▶ _Aim of the task_:
Pictures are to be left out. Copy exactly, and only, the lines from the start of the entries below to the line with "corners = ((p", both included.

▶ _Stored data_:
════════════════

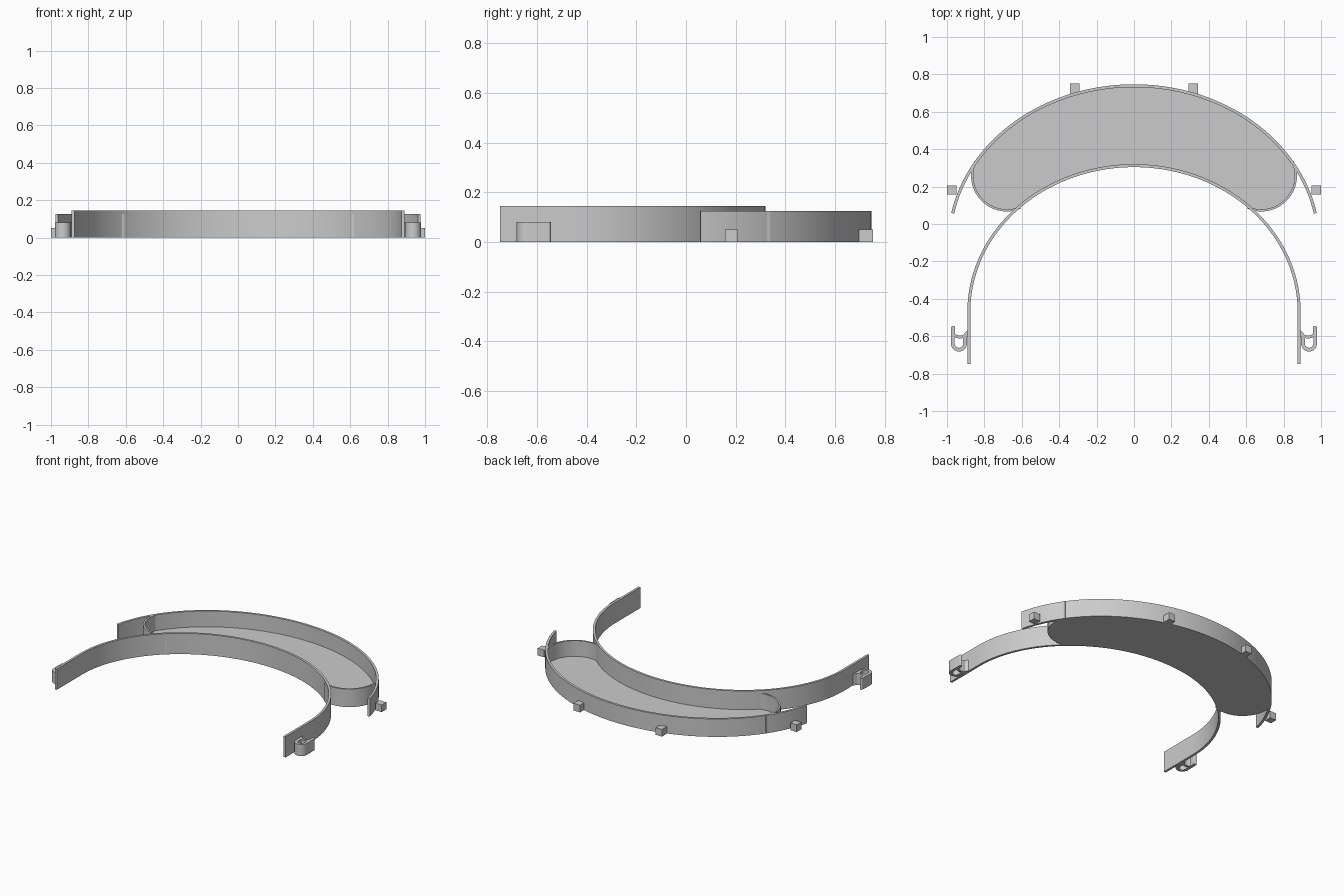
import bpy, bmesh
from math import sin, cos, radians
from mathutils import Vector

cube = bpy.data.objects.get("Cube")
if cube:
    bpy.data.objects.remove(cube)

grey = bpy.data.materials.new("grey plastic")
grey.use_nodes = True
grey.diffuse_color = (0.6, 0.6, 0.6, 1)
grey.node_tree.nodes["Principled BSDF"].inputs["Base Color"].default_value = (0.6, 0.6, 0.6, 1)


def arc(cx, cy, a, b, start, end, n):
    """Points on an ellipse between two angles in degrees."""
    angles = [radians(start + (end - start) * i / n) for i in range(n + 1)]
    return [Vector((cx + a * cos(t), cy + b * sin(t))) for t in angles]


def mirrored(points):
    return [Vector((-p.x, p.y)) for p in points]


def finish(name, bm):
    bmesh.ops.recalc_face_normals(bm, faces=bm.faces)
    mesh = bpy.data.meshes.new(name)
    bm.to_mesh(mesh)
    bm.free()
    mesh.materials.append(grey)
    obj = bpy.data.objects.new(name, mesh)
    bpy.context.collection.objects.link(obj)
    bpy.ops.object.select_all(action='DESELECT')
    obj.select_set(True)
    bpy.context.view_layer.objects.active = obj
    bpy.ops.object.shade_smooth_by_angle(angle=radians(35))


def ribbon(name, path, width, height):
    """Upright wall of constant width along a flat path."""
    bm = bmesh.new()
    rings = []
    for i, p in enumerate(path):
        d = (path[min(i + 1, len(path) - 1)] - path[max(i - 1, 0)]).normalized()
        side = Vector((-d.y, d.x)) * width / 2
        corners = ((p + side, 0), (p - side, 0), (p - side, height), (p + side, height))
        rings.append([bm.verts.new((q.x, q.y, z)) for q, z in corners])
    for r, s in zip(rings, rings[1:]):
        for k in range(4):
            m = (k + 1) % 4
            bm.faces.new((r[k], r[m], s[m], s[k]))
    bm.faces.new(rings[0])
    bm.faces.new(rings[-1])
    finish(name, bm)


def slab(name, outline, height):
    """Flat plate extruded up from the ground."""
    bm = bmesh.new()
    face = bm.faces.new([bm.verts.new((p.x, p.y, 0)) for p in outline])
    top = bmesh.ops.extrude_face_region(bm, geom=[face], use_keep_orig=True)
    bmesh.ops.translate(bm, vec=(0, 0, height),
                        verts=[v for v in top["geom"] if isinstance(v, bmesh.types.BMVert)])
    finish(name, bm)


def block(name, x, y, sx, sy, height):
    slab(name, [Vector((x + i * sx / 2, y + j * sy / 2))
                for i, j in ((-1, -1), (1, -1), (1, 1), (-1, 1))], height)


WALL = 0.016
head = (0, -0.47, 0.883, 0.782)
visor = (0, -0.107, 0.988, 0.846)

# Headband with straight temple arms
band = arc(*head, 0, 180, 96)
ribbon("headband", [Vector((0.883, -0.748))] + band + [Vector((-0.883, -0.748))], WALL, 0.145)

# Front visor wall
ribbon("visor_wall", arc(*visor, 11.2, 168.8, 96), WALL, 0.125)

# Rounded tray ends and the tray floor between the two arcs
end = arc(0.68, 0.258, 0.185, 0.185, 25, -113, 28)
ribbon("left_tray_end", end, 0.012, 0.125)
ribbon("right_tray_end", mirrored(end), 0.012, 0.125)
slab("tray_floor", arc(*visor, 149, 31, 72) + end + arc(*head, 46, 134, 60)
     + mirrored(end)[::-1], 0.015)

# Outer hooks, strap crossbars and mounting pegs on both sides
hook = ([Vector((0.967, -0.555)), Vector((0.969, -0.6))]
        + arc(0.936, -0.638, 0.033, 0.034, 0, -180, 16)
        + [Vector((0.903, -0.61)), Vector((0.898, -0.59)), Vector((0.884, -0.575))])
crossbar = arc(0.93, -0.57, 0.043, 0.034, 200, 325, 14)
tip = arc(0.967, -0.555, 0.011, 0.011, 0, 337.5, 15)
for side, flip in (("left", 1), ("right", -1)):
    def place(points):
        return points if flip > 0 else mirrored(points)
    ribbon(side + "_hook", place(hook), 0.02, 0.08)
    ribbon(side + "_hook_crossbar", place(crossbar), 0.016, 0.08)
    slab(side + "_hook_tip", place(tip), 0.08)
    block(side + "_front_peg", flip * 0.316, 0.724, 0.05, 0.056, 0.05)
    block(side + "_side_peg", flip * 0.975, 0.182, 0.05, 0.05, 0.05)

════════════════

▶ _Output of the exercise_:
import bpy, bmesh
from math import sin, cos, radians
from mathutils import Vector

cube = bpy.data.objects.get("Cube")
if cube:
    bpy.data.objects.remove(cube)

grey = bpy.data.materials.new("grey plastic")
grey.use_nodes = True
grey.diffuse_color = (0.6, 0.6, 0.6, 1)
grey.node_tree.nodes["Principled BSDF"].inputs["Base Color"].default_value = (0.6, 0.6, 0.6, 1)


def arc(cx, cy, a, b, start, end, n):
    """Points on an ellipse between two angles in degrees."""
    angles = [radians(start + (end - start) * i / n) for i in range(n + 1)]
    return [Vector((cx + a * cos(t), cy + b * sin(t))) for t in angles]


def mirrored(points):
    return [Vector((-p.x, p.y)) for p in points]


def finish(name, bm):
    bmesh.ops.recalc_face_normals(bm, faces=bm.faces)
    mesh = bpy.data.meshes.new(name)
    bm.to_mesh(mesh)
    bm.free()
    mesh.materials.append(grey)
    obj = bpy.data.objects.new(name, mesh)
    bpy.context.collection.objects.link(obj)
    bpy.ops.object.select_all(action='DESELECT')
    obj.select_set(True)
    bpy.context.view_layer.objects.active = obj
    bpy.ops.object.shade_smooth_by_angle(angle=radians(35))


def ribbon(name, path, width, height):
    """Upright wall of constant width along a flat path."""
    bm = bmesh.new()
    rings = []
    for i, p in enumerate(path):
        d = (path[min(i + 1, len(path) - 1)] - path[max(i - 1, 0)]).normalized()
        side = Vector((-d.y, d.x)) * width / 2
        corners = ((p + side, 0), (p - side, 0), (p - side, height), (p + side, height))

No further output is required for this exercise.